== MATERIAL TO PROCESS

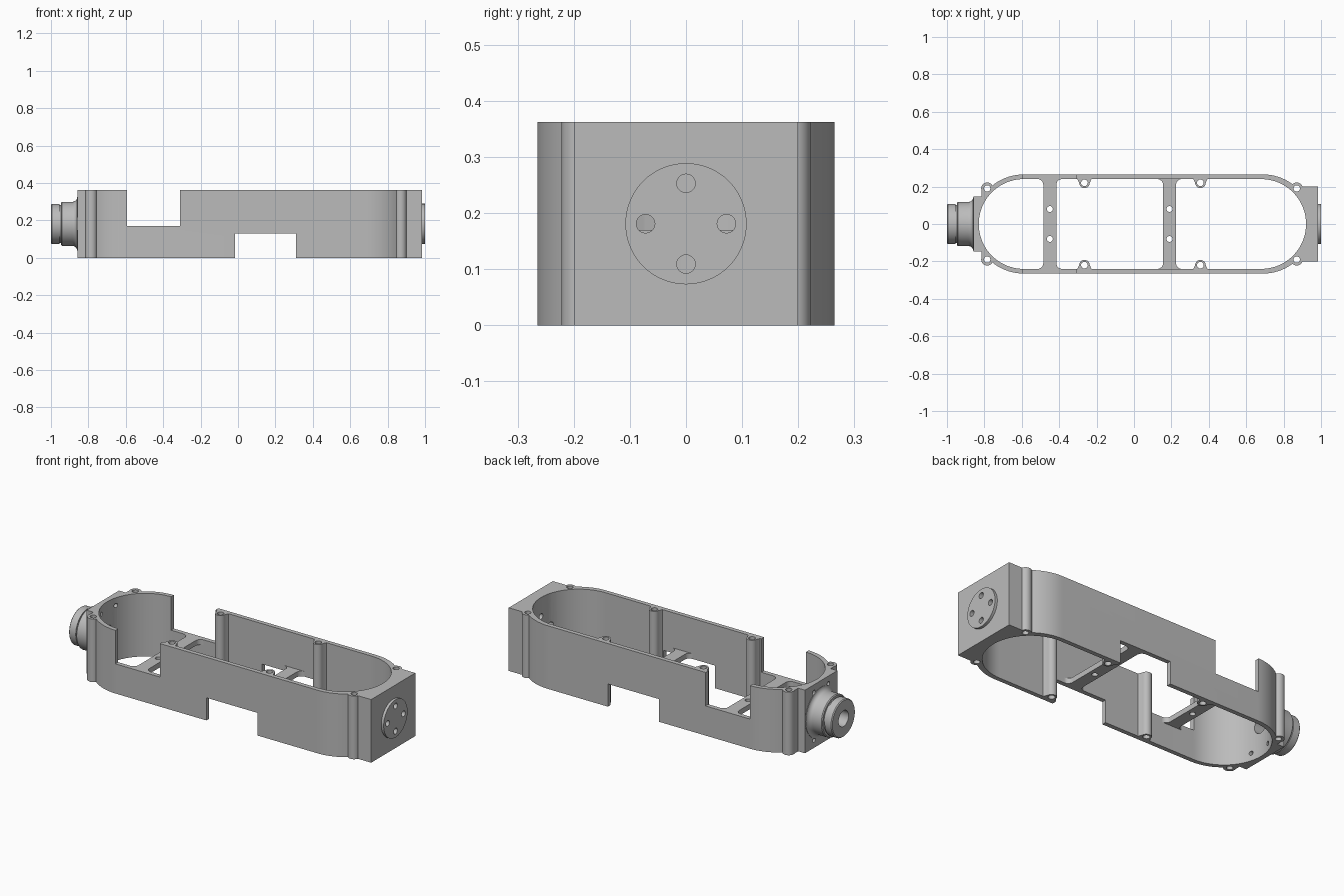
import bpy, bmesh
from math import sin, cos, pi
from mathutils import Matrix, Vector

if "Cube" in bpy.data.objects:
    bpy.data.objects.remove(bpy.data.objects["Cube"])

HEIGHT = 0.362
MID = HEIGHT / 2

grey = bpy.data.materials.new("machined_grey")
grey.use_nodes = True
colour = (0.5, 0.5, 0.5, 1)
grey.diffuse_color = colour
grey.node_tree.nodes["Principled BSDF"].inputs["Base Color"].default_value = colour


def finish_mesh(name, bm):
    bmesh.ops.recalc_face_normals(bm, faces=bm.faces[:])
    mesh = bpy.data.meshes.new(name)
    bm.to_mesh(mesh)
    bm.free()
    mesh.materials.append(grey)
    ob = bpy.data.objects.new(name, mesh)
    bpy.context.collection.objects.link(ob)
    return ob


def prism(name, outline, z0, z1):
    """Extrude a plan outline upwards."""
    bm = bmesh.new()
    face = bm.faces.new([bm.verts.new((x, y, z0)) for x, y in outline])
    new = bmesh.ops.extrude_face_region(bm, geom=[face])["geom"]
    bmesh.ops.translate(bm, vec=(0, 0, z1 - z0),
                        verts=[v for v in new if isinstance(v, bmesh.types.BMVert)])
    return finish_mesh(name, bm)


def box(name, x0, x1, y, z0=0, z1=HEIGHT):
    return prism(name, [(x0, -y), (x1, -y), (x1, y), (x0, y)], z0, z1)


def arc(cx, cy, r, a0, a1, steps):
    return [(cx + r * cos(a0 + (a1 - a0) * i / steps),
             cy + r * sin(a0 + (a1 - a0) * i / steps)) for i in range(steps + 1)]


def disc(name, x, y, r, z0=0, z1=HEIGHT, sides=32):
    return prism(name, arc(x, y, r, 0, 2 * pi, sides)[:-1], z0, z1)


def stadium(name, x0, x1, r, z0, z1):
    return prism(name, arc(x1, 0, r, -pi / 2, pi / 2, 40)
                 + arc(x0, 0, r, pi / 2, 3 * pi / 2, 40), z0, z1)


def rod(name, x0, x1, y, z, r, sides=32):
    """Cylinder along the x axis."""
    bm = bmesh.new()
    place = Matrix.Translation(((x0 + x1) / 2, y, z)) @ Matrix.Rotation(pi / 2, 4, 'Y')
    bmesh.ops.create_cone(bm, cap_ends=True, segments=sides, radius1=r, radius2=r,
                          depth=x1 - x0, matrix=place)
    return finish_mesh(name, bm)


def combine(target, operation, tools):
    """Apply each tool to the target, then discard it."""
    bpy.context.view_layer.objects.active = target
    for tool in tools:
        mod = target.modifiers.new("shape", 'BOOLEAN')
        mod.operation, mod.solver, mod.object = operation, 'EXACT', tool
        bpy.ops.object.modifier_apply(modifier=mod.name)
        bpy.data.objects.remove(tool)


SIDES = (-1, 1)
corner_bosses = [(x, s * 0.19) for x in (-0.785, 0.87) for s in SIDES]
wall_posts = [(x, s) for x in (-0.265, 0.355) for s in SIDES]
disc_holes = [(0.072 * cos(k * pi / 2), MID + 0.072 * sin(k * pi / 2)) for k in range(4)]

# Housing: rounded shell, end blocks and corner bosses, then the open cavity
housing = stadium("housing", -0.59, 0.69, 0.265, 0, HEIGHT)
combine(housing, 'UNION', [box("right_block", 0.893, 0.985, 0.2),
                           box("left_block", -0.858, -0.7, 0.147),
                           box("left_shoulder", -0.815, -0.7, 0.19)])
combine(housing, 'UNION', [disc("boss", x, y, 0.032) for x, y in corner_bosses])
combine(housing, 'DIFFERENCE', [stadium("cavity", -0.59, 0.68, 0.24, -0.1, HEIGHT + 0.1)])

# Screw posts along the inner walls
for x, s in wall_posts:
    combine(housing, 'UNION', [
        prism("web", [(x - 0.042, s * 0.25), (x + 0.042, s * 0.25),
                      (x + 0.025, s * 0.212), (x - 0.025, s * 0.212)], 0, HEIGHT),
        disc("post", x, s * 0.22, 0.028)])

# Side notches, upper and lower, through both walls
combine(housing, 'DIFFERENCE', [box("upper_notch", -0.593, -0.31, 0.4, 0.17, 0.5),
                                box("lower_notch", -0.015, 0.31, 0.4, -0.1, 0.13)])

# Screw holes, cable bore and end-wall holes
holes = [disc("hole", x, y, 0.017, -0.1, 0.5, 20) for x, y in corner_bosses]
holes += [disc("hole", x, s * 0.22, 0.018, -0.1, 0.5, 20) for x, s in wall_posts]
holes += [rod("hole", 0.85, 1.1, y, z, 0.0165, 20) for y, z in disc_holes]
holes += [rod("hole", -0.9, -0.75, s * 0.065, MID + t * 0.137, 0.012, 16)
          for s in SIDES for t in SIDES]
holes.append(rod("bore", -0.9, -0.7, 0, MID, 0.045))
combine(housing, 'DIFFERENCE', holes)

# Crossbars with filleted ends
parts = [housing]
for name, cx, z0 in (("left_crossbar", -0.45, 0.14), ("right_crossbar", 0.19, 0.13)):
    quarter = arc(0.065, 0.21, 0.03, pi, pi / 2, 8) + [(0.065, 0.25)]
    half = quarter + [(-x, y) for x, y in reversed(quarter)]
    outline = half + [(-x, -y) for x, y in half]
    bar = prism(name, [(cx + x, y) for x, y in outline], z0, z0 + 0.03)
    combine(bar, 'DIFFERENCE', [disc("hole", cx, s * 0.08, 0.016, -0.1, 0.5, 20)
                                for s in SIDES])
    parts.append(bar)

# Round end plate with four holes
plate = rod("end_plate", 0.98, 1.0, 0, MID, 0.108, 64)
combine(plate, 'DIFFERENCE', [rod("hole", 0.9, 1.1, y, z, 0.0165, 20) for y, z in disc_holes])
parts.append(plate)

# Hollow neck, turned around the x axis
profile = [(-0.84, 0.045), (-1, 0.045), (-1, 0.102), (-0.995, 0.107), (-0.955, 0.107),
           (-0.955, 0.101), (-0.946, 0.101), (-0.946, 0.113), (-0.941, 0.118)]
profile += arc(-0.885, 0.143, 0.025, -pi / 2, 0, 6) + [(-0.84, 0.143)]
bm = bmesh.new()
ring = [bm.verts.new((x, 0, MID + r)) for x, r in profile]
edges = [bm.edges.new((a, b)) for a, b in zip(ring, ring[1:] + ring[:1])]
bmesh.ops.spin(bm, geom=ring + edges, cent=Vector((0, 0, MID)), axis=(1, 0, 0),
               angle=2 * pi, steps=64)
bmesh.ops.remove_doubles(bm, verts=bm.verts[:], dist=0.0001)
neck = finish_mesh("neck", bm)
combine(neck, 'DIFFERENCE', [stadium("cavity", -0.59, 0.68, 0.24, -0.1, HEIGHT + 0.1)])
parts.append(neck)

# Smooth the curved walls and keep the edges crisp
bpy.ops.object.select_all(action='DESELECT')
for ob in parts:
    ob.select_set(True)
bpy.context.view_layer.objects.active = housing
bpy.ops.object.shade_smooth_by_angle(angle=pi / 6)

====
== MATERIAL TO PROCESS

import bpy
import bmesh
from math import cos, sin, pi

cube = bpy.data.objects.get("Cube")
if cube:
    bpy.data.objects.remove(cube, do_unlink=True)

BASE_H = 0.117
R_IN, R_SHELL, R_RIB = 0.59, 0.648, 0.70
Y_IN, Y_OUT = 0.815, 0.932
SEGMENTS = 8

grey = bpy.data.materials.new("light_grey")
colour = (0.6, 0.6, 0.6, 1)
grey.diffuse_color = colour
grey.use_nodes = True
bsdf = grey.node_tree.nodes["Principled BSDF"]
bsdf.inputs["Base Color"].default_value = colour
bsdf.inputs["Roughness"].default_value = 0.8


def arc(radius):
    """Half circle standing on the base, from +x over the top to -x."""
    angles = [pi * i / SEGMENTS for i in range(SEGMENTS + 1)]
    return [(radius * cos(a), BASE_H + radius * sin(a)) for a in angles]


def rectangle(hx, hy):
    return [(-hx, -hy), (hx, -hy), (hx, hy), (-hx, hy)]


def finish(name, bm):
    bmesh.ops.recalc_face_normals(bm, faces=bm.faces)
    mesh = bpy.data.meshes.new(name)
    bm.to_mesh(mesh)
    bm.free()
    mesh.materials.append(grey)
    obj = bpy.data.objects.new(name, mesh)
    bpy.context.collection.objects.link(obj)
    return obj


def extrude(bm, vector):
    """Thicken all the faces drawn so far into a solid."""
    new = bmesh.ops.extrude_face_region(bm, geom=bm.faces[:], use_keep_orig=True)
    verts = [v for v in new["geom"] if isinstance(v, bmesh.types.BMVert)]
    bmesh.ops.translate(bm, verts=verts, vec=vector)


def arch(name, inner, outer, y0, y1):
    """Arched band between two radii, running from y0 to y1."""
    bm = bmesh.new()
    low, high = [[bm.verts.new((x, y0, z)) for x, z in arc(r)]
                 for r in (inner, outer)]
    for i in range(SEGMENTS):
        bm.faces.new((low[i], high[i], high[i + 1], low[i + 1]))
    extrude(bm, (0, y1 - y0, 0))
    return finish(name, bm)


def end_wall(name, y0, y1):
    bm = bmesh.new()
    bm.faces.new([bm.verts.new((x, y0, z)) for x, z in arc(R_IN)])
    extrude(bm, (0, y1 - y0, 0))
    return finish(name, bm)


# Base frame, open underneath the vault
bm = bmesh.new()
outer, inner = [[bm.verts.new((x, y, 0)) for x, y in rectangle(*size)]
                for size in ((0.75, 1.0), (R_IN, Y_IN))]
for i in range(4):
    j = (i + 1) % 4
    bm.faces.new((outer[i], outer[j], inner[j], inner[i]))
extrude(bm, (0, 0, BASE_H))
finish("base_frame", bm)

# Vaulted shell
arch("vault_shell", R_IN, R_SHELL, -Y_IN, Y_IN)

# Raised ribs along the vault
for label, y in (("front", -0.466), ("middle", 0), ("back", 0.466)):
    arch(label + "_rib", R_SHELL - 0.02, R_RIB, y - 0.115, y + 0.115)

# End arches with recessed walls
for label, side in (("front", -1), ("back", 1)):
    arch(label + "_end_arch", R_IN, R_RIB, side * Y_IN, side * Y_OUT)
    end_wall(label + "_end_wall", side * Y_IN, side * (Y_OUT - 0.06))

====

Going through the entries above, show each line that contains "return".

TASK RESULT:
    return ob
    return finish_mesh(name, bm)
    return prism(name, [(x0, -y), (x1, -y), (x1, y), (x0, y)], z0, z1)
    return [(cx + r * cos(a0 + (a1 - a0) * i / steps),
    return prism(name, arc(x, y, r, 0, 2 * pi, sides)[:-1], z0, z1)
    return prism(name, arc(x1, 0, r, -pi / 2, pi / 2, 40)
    return finish_mesh(name, bm)
    return [(radius * cos(a), BASE_H + radius * sin(a)) for a in angles]
    return [(-hx, -hy), (hx, -hy), (hx, hy), (-hx, hy)]
    return obj
    return finish(name, bm)
    return finish(name, bm)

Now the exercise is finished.